## Directions
An exact copy of every record is the expected answer.

● ● ● ● ●

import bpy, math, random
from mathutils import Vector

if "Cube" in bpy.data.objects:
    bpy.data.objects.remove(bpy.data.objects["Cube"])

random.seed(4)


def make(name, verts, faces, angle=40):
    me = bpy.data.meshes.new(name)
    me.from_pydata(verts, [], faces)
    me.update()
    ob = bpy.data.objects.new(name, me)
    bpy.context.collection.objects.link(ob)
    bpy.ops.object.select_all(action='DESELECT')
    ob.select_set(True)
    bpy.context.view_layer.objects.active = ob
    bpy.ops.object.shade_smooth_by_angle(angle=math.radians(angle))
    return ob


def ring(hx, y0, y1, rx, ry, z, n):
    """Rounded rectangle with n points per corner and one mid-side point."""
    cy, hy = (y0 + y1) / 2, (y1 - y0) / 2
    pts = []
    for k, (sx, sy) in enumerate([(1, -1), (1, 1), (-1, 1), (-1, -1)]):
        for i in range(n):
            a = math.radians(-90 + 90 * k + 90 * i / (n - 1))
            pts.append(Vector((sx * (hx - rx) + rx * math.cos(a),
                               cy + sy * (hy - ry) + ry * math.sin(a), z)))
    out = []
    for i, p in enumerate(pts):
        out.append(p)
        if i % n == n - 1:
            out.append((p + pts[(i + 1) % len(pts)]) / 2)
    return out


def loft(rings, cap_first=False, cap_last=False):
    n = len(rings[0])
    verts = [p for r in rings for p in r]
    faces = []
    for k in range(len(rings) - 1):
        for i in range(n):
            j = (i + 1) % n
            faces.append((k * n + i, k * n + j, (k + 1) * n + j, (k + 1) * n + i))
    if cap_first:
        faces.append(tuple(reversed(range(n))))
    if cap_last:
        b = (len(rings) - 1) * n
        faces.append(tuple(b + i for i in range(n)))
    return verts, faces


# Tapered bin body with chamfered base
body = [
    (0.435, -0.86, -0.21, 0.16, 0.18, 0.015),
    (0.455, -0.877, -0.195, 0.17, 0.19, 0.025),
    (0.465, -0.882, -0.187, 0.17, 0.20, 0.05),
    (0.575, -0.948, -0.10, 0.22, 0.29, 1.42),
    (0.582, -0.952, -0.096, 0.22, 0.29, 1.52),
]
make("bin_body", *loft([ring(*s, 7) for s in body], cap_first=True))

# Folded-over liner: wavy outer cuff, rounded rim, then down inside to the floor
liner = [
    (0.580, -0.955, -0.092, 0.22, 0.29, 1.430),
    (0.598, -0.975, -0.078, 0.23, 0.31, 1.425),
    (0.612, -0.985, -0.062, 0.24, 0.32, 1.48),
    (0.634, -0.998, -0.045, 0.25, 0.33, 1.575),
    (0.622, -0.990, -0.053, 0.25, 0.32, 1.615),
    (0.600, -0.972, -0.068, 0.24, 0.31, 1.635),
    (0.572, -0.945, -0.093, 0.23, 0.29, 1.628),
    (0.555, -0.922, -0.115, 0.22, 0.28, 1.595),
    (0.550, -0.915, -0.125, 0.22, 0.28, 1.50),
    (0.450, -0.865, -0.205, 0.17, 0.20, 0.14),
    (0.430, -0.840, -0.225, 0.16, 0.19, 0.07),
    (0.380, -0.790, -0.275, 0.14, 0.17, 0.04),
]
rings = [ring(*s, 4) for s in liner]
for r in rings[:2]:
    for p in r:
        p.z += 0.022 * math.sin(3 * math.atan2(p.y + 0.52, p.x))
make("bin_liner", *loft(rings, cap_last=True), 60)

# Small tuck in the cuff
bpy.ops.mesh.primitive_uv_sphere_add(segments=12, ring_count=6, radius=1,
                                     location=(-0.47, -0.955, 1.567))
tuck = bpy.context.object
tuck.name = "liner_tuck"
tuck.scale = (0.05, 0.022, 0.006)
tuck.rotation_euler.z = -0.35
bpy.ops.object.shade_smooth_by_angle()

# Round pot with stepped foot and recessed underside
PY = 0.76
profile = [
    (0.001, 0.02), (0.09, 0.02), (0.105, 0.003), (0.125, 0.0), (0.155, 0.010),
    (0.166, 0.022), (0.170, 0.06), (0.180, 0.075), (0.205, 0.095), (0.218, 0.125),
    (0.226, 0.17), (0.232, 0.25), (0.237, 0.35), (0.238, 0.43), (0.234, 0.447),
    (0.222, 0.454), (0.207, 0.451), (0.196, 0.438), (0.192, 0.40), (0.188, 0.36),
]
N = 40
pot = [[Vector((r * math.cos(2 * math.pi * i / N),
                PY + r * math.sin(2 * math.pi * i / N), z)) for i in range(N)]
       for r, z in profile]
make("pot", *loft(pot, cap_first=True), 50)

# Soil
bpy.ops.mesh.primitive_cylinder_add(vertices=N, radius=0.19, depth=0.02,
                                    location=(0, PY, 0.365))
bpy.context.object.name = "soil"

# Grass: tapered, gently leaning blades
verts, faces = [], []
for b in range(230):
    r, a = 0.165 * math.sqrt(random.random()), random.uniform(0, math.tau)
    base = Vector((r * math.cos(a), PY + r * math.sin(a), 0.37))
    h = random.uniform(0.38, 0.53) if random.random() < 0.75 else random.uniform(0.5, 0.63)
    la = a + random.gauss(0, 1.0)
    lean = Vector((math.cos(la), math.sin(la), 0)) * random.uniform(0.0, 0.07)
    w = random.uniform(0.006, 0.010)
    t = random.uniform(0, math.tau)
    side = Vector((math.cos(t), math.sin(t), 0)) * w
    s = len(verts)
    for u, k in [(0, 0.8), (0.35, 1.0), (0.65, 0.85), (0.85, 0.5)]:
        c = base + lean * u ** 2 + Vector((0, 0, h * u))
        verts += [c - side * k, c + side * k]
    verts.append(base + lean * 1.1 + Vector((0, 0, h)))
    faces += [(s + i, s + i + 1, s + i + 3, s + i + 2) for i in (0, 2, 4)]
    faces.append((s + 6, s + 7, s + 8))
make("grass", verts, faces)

● ● ● ● ●

## Answer to the problem
import bpy, math, random
from mathutils import Vector

if "Cube" in bpy.data.objects:
    bpy.data.objects.remove(bpy.data.objects["Cube"])

random.seed(4)


def make(name, verts, faces, angle=40):
    me = bpy.data.meshes.new(name)
    me.from_pydata(verts, [], faces)
    me.update()
    ob = bpy.data.objects.new(name, me)
    bpy.context.collection.objects.link(ob)
    bpy.ops.object.select_all(action='DESELECT')
    ob.select_set(True)
    bpy.context.view_layer.objects.active = ob
    bpy.ops.object.shade_smooth_by_angle(angle=math.radians(angle))
    return ob


def ring(hx, y0, y1, rx, ry, z, n):
    """Rounded rectangle with n points per corner and one mid-side point."""
    cy, hy = (y0 + y1) / 2, (y1 - y0) / 2
    pts = []
    for k, (sx, sy) in enumerate([(1, -1), (1, 1), (-1, 1), (-1, -1)]):
        for i in range(n):
            a = math.radians(-90 + 90 * k + 90 * i / (n - 1))
            pts.append(Vector((sx * (hx - rx) + rx * math.cos(a),
                               cy + sy * (hy - ry) + ry * math.sin(a), z)))
    out = []
    for i, p in enumerate(pts):
        out.append(p)
        if i % n == n - 1:
            out.append((p + pts[(i + 1) % len(pts)]) / 2)
    return out


def loft(rings, cap_first=False, cap_last=False):
    n = len(rings[0])
    verts = [p for r in rings for p in r]
    faces = []
    for k in range(len(rings) - 1):
        for i in range(n):
            j = (i + 1) % n
            faces.append((k * n + i, k * n + j, (k + 1) * n + j, (k + 1) * n + i))
    if cap_first:
        faces.append(tuple(reversed(range(n))))
    if cap_last:
        b = (len(rings) - 1) * n
        faces.append(tuple(b + i for i in range(n)))
    return verts, faces


# Tapered bin body with chamfered base
body = [
    (0.435, -0.86, -0.21, 0.16, 0.18, 0.015),
    (0.455, -0.877, -0.195, 0.17, 0.19, 0.025),
    (0.465, -0.882, -0.187, 0.17, 0.20, 0.05),
    (0.575, -0.948, -0.10, 0.22, 0.29, 1.42),
    (0.582, -0.952, -0.096, 0.22, 0.29, 1.52),
]
make("bin_body", *loft([ring(*s, 7) for s in body], cap_first=True))

# Folded-over liner: wavy outer cuff, rounded rim, then down inside to the floor
liner = [
    (0.580, -0.955, -0.092, 0.22, 0.29, 1.430),
    (0.598, -0.975, -0.078, 0.23, 0.31, 1.425),
    (0.612, -0.985, -0.062, 0.24, 0.32, 1.48),
    (0.634, -0.998, -0.045, 0.25, 0.33, 1.575),
    (0.622, -0.990, -0.053, 0.25, 0.32, 1.615),
    (0.600, -0.972, -0.068, 0.24, 0.31, 1.635),
    (0.572, -0.945, -0.093, 0.23, 0.29, 1.628),
    (0.555, -0.922, -0.115, 0.22, 0.28, 1.595),
    (0.550, -0.915, -0.125, 0.22, 0.28, 1.50),
    (0.450, -0.865, -0.205, 0.17, 0.20, 0.14),
    (0.430, -0.840, -0.225, 0.16, 0.19, 0.07),
    (0.380, -0.790, -0.275, 0.14, 0.17, 0.04),
]
rings = [ring(*s, 4) for s in liner]
for r in rings[:2]:
    for p in r:
        p.z += 0.022 * math.sin(3 * math.atan2(p.y + 0.52, p.x))
make("bin_liner", *loft(rings, cap_last=True), 60)

# Small tuck in the cuff
bpy.ops.mesh.primitive_uv_sphere_add(segments=12, ring_count=6, radius=1,
                                     location=(-0.47, -0.955, 1.567))
tuck = bpy.context.object
tuck.name = "liner_tuck"
tuck.scale = (0.05, 0.022, 0.006)
tuck.rotation_euler.z = -0.35
bpy.ops.object.shade_smooth_by_angle()

# Round pot with stepped foot and recessed underside
PY = 0.76
profile = [
    (0.001, 0.02), (0.09, 0.02), (0.105, 0.003), (0.125, 0.0), (0.155, 0.010),
    (0.166, 0.022), (0.170, 0.06), (0.180, 0.075), (0.205, 0.095), (0.218, 0.125),
    (0.226, 0.17), (0.232, 0.25), (0.237, 0.35), (0.238, 0.43), (0.234, 0.447),
    (0.222, 0.454), (0.207, 0.451), (0.196, 0.438), (0.192, 0.40), (0.188, 0.36),
]
N = 40
pot = [[Vector((r * math.cos(2 * math.pi * i / N),
                PY + r * math.sin(2 * math.pi * i / N), z)) for i in range(N)]
       for r, z in profile]
make("pot", *loft(pot, cap_first=True), 50)

# Soil
bpy.ops.mesh.primitive_cylinder_add(vertices=N, radius=0.19, depth=0.02,
                                    location=(0, PY, 0.365))
bpy.context.object.name = "soil"

# Grass: tapered, gently leaning blades
verts, faces = [], []
for b in range(230):
    r, a = 0.165 * math.sqrt(random.random()), random.uniform(0, math.tau)
    base = Vector((r * math.cos(a), PY + r * math.sin(a), 0.37))
    h = random.uniform(0.38, 0.53) if random.random() < 0.75 else random.uniform(0.5, 0.63)
    la = a + random.gauss(0, 1.0)
    lean = Vector((math.cos(la), math.sin(la), 0)) * random.uniform(0.0, 0.07)
    w = random.uniform(0.006, 0.010)
    t = random.uniform(0, math.tau)
    side = Vector((math.cos(t), math.sin(t), 0)) * w
    s = len(verts)
    for u, k in [(0, 0.8), (0.35, 1.0), (0.65, 0.85), (0.85, 0.5)]:
        c = base + lean * u ** 2 + Vector((0, 0, h * u))
        verts += [c - side * k, c + side * k]
    verts.append(base + lean * 1.1 + Vector((0, 0, h)))
    faces += [(s + i, s + i + 1, s + i + 3, s + i + 2) for i in (0, 2, 4)]
    faces.append((s + 6, s + 7, s + 8))
make("grass", verts, faces)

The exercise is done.